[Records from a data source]
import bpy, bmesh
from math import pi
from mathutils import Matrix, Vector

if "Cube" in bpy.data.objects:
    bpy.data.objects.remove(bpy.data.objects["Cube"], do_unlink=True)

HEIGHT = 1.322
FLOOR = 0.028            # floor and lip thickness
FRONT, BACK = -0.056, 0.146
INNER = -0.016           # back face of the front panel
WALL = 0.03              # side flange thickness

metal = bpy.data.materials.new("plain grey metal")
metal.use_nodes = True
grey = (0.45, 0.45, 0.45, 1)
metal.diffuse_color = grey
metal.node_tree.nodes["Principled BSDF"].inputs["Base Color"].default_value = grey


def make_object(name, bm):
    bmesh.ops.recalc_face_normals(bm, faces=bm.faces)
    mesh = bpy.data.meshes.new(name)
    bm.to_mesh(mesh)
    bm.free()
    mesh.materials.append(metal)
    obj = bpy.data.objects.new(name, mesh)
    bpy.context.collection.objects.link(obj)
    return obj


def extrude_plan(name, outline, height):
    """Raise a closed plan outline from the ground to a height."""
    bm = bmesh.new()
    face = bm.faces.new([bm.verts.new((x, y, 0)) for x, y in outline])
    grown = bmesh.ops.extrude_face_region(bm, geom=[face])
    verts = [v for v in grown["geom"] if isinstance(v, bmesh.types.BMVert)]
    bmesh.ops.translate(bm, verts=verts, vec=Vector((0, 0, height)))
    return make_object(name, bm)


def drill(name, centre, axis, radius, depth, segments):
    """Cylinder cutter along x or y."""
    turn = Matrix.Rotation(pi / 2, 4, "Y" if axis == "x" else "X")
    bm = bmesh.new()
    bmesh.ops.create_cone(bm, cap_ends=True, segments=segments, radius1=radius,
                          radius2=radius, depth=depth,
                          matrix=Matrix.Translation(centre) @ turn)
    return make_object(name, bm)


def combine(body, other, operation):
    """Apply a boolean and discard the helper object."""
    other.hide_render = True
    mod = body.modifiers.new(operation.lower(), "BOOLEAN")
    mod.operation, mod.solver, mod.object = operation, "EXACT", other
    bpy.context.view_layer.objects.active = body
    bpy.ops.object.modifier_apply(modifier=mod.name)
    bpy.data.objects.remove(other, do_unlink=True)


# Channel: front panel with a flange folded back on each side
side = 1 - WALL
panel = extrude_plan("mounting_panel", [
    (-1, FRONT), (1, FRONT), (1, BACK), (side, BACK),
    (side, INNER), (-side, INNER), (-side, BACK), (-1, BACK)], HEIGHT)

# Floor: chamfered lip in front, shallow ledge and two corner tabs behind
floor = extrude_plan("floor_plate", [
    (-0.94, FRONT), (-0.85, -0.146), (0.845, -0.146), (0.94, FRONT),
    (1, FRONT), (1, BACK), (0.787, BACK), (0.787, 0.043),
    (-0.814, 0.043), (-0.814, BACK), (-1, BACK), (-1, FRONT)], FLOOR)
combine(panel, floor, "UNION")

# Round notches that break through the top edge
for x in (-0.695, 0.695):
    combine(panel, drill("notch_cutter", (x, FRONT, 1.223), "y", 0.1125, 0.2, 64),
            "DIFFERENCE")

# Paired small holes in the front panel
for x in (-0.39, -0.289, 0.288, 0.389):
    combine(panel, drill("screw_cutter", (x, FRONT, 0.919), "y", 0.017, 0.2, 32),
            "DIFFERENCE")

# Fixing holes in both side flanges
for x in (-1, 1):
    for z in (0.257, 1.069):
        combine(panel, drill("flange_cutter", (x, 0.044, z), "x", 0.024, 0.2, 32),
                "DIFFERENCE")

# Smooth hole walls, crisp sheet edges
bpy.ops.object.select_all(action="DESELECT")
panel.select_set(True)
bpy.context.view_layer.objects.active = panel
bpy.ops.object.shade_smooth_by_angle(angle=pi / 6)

Task statement: For every line of the data above that contains "objects", copy that line.

Expected output:
if "Cube" in bpy.data.objects:
    bpy.data.objects.remove(bpy.data.objects["Cube"], do_unlink=True)
    obj = bpy.data.objects.new(name, mesh)
    bpy.context.collection.objects.link(obj)
    bpy.context.view_layer.objects.active = body
    bpy.data.objects.remove(other, do_unlink=True)
bpy.context.view_layer.objects.active = panel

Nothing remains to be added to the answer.